__RECORDS FOR THE TASK__.

----------------------------------------

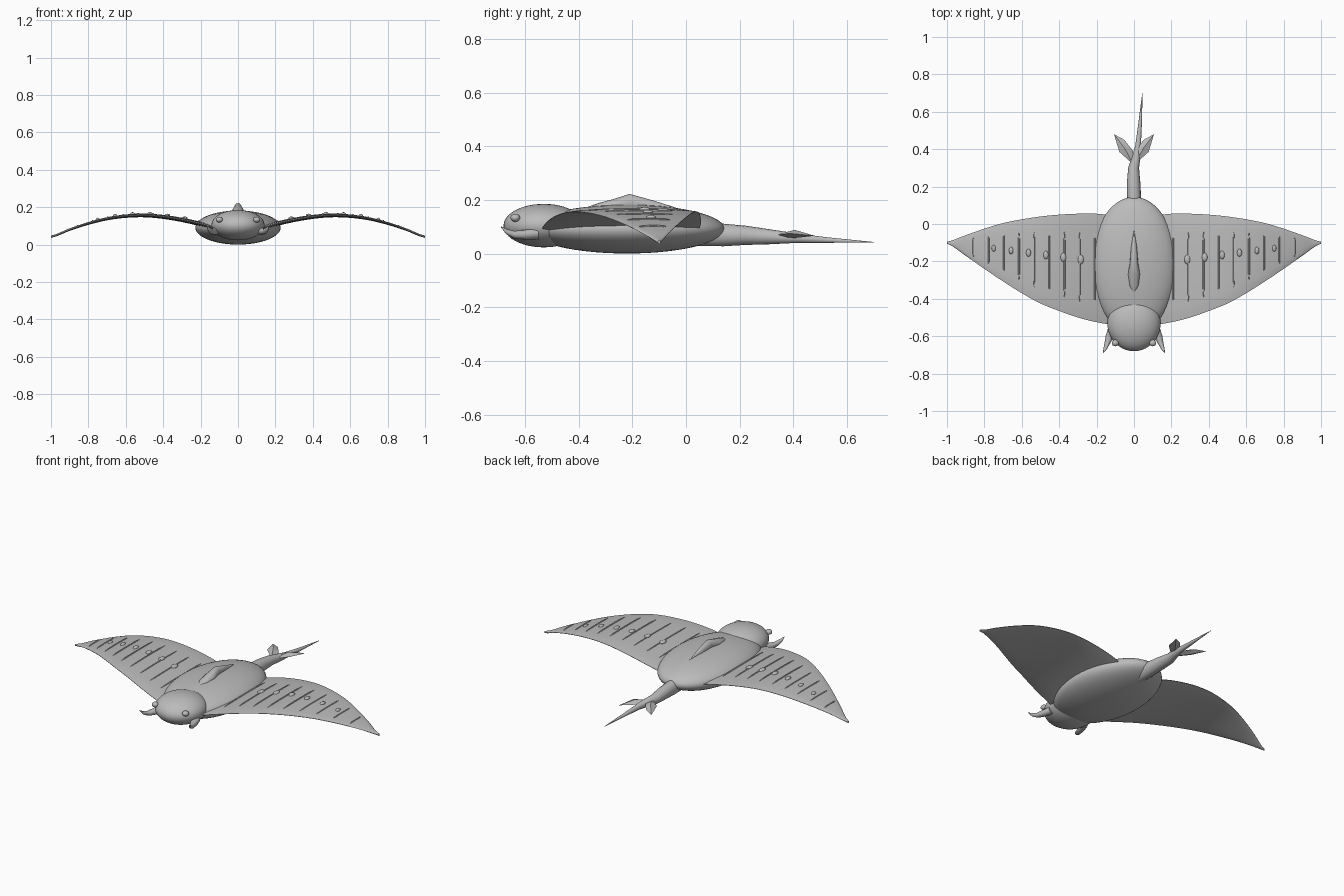
import bpy, bmesh, math

if "Cube" in bpy.data.objects:
    bpy.data.objects.remove(bpy.data.objects["Cube"])

grey = bpy.data.materials.new("slate grey")
grey.diffuse_color = (0.5, 0.5, 0.5, 1)
grey.use_nodes = True
grey.node_tree.nodes["Principled BSDF"].inputs["Base Color"].default_value = grey.diffuse_color


def finish(name, bm, angle=50):
    bmesh.ops.recalc_face_normals(bm, faces=bm.faces)
    me = bpy.data.meshes.new(name)
    bm.to_mesh(me)
    bm.free()
    me.materials.append(grey)
    ob = bpy.data.objects.new(name, me)
    bpy.context.collection.objects.link(ob)
    bpy.ops.object.select_all(action='DESELECT')
    ob.select_set(True)
    bpy.context.view_layer.objects.active = ob
    bpy.ops.object.shade_smooth_by_angle(angle=math.radians(angle))
    return ob


def ellipsoid(name, centre, radii, seg=32, rings=20):
    bm = bmesh.new()
    bmesh.ops.create_uvsphere(bm, u_segments=seg, v_segments=rings, radius=1)
    for v in bm.verts:
        v.co = [c + r * p for c, r, p in zip(centre, radii, v.co)]
    return finish(name, bm)


def loft(name, rings, angle=50):
    """Skin a list of equal-sized point rings and cap both ends."""
    bm = bmesh.new()
    loops = [[bm.verts.new(p) for p in ring] for ring in rings]
    n = len(loops[0])
    for a, b in zip(loops, loops[1:]):
        for i in range(n):
            j = (i + 1) % n
            bm.faces.new((a[i], a[j], b[j], b[i]))
    bm.faces.new(loops[0])
    bm.faces.new(loops[-1])
    return finish(name, bm, angle)


def spindle(name, sections, n=14):
    """Elliptical sections (x, y, z, half width, half height) along y."""
    rings = []
    for x, y, z, w, h in sections:
        rings.append([(x + w * math.cos(2 * math.pi * k / n), y,
                       z + h * math.sin(2 * math.pi * k / n)) for k in range(n)])
    return loft(name, rings)


# Wing stations: leading edge, trailing edge and height, every 0.1 from x = 0.1
LEAD = [-.54, -.525, -.50, -.465, -.425, -.37, -.307, -.24, -.17, -.105]
TRAIL = [.045, .055, .055, .05, .04, .025, .005, -.025, -.06, -.095]
RISE = [.085, .11, .132, .148, .156, .152, .138, .113, .08, .042]


def station(table, x):
    """Smooth interpolation of a station table."""
    t = (x - 0.1) / 0.1
    i = max(0, min(8, int(t)))
    f = t - i
    p = [table[max(0, min(9, k))] for k in (i - 1, i, i + 1, i + 2)]
    return p[1] + 0.5 * f * (p[2] - p[0] + f * (2 * p[0] - 5 * p[1] + 4 * p[2] - p[3]
                             + f * (3 * (p[1] - p[2]) + p[3] - p[0])))


def half_thick(x, s):
    return (0.013 - 0.008 * x) * math.sqrt(max(0, 4 * s * (1 - s))) + 0.001


def wing_point(x, s, side):
    """Point on the wing skin; s runs from leading to trailing edge."""
    y0, y1 = station(LEAD, x), station(TRAIL, x)
    return y0 + s * (y1 - y0), station(RISE, x) + side * half_thick(x, s)


# Body and head
ellipsoid("body", (0, -.22, .091), (.228, .365, .091), 48, 28)
ellipsoid("head", (0, -.53, .104), (.142, .15, .081), 40, 24)

# Fin on the back
spindle("back_fin", [(0, -.36, .172, .006, .004), (0, -.33, .172, .026, .015),
                     (0, -.27, .175, .033, .028), (0, -.21, .19, .022, .032),
                     (0, -.12, .172, .016, .025), (0, -.035, .165, .002, .005)], 12)

# Tail tapering to a thin barb
spindle("tail", [(0, .04, .07, .035, .042), (0, .14, .069, .038, .042),
                 (-.002, .22, .068, .036, .036), (-.002, .30, .063, .029, .029),
                 (.012, .36, .06, .023, .023), (.022, .42, .057, .015, .017),
                 (.032, .53, .05, .010, .010), (.045, .70, .042, .001, .001)], 16)

for m, side in ((1, "right"), (-1, "left")):
    # Arched wing with a thin lens section
    rings = []
    steps = [k / 14 for k in range(15)]
    for k in range(37):
        x = 0.1 + 0.9 * k / 36
        pts = [(s, 1) for s in steps] + [(s, -1) for s in reversed(steps)]
        rings.append([(m * x, *wing_point(x, s, d)) for s, d in pts])
    loft(side + "_wing", rings, 60)

    # Thin raised ribs running along the chord
    for k in range(9):
        x = 0.21 + 0.081 * k
        sections = []
        for j in range(9):
            s = 0.16 + 0.66 * j / 8
            y, z = wing_point(x, s, 1)
            r = 0.0045 if 0 < j < 8 else 0.001
            sections.append((m * x, y, z, r, r))
        spindle(f"{side}_rib_{k + 1}", sections, 6)

    # Row of oval spots across the wing
    for k in range(6):
        x = 0.285 + 0.093 * k
        y = -.19 + 0.012 * k
        s = (y - station(LEAD, x)) / (station(TRAIL, x) - station(LEAD, x))
        z = wing_point(x, s, 1)[1]
        r = 0.016 - 0.001 * k
        ellipsoid(f"{side}_spot_{k + 1}", (m * x, y, z), (r, r * 1.6, .009), 14, 8)

    # Eye
    ellipsoid(side + "_eye", (m * .1, -.636, .133), (.019, .018, .015), 16, 10)

    # Curved horn beside the mouth
    spindle(side + "_horn", [(m * .115, -.55, .075, .022, .022),
                             (m * .130, -.60, .070, .022, .018),
                             (m * .143, -.64, .070, .015, .014),
                             (m * .155, -.67, .082, .009, .010),
                             (m * .165, -.69, .100, .001, .002)], 12)

    # Faceted tail fluke: a flat outline with raised and lowered centres
    bm = bmesh.new()
    outline = [(.005, .32, .066), (.078, .385, .075), (.107, .48, .066),
               (.052, .45, .072), (.005, .39, .070)]
    rim = [bm.verts.new((m * x, y, z)) for x, y, z in outline]
    for dz in (.088, .058):
        mid = bm.verts.new((m * .05, .405, dz))
        for i in range(5):
            bm.faces.new((rim[i], rim[(i + 1) % 5], mid))
    finish(side + "_tail_fluke", bm, 25)
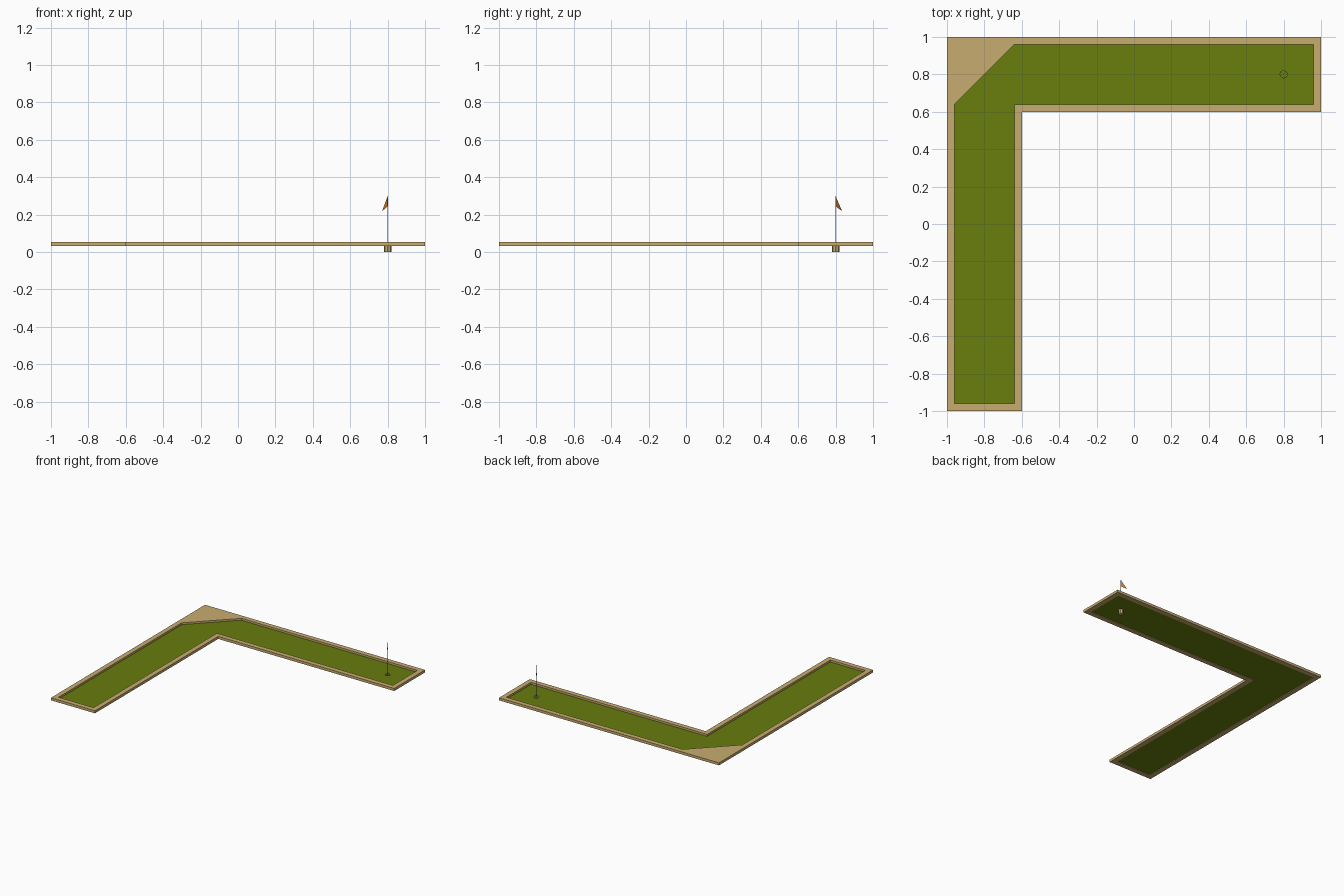
import bpy, bmesh, math

if "Cube" in bpy.data.objects:
    bpy.data.objects.remove(bpy.data.objects["Cube"])


def material(name, rgb):
    m = bpy.data.materials.new(name)
    m.diffuse_color = (*rgb, 1)
    m.use_nodes = True
    m.node_tree.nodes["Principled BSDF"].inputs["Base Color"].default_value = m.diffuse_color
    return m


TAN = material("tan_wood", (0.58, 0.415, 0.165))
GREEN = material("turf_green", (0.138, 0.205, 0.004))
ORANGE = material("flag_orange", (0.60, 0.19, 0.02))
GREY = material("pole_grey", (0.12, 0.12, 0.13))


def finish(bm, name, mat):
    me = bpy.data.meshes.new(name)
    bm.to_mesh(me)
    bm.free()
    me.materials.append(mat)
    ob = bpy.data.objects.new(name, me)
    bpy.context.collection.objects.link(ob)
    return ob


def plate(name, loops, z, height, mat):
    """Fill outline loops (extra loops are holes) and extrude upward."""
    bm = bmesh.new()
    edges = []
    for loop in loops:
        vs = [bm.verts.new((x, y, z)) for x, y in loop]
        edges += [bm.edges.new((vs[i - 1], vs[i])) for i in range(len(vs))]
    bmesh.ops.triangle_fill(bm, use_beauty=True, use_dissolve=False,
                            edges=edges, normal=(0, 0, 1))
    if height:
        res = bmesh.ops.extrude_face_region(bm, geom=bm.faces[:], use_keep_orig=True)
        up = [g for g in res["geom"] if isinstance(g, bmesh.types.BMVert)]
        bmesh.ops.translate(bm, verts=up, vec=(0, 0, height))
        bmesh.ops.recalc_face_normals(bm, faces=bm.faces[:])
    else:
        for f in bm.faces:
            f.normal_update()
            if f.normal.z < 0:
                f.normal_flip()
    return finish(bm, name, mat)


def ell(d):
    """L-shaped outline, inset by d."""
    a, b = 1 - d, 0.6 + d
    return [(-a, -a), (-b, -a), (-b, b), (a, b), (a, a), (-a, a)]


def circle(r, n=8):
    return [(0.8 + r * math.cos(2 * math.pi * i / n),
             0.8 + r * math.sin(2 * math.pi * i / n)) for i in range(n)]


BOTTOM, TOP, FLOOR = 0.032, 0.053, 0.037

# Wooden border and the corner block that banks the ball
plate("border", [ell(0), ell(0.04)], BOTTOM, TOP - BOTTOM, TAN)
plate("corner_block", [[(-0.96, 0.64), (-0.64, 0.96), (-0.96, 0.96)]],
      FLOOR + 0.001, TOP - FLOOR - 0.001, TAN)

# Turf with the hole cut in it
plate("turf", [ell(0.04), circle(0.02)], FLOOR, 0, GREEN)

# Cup below the hole, open at the top, with a green base inside
bm = bmesh.new()
lo = [bm.verts.new((x, y, 0)) for x, y in circle(0.02)]
hi = [bm.verts.new((x, y, FLOOR)) for x, y in circle(0.02)]
for i in range(8):
    bm.faces.new((lo[i - 1], lo[i], hi[i], hi[i - 1]))
bm.faces.new(lo[::-1])
finish(bm, "cup", TAN)
plate("cup_base", [circle(0.0195)], 0.002, 0, GREEN)

# Flag pole and pennant
plate("flag_pole", [circle(0.002, 6)], 0.002, 0.298, GREY)
bm = bmesh.new()
bm.faces.new([bm.verts.new(p) for p in
              [(0.8, 0.8, 0.298), (0.77, 0.835, 0.218), (0.8, 0.8, 0.245)]])
finish(bm, "flag", ORANGE)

----------------------------------------

__WHAT YOU SHOULD DO__. All lines from the beginning of the material through the line that holds "grey.use_nodes = True", both included, should be returned exactly; please omit any pictures and add no other lines.

__ANSWER SPACE__.
import bpy, bmesh, math

if "Cube" in bpy.data.objects:
    bpy.data.objects.remove(bpy.data.objects["Cube"])

grey = bpy.data.materials.new("slate grey")
grey.diffuse_color = (0.5, 0.5, 0.5, 1)
grey.use_nodes = True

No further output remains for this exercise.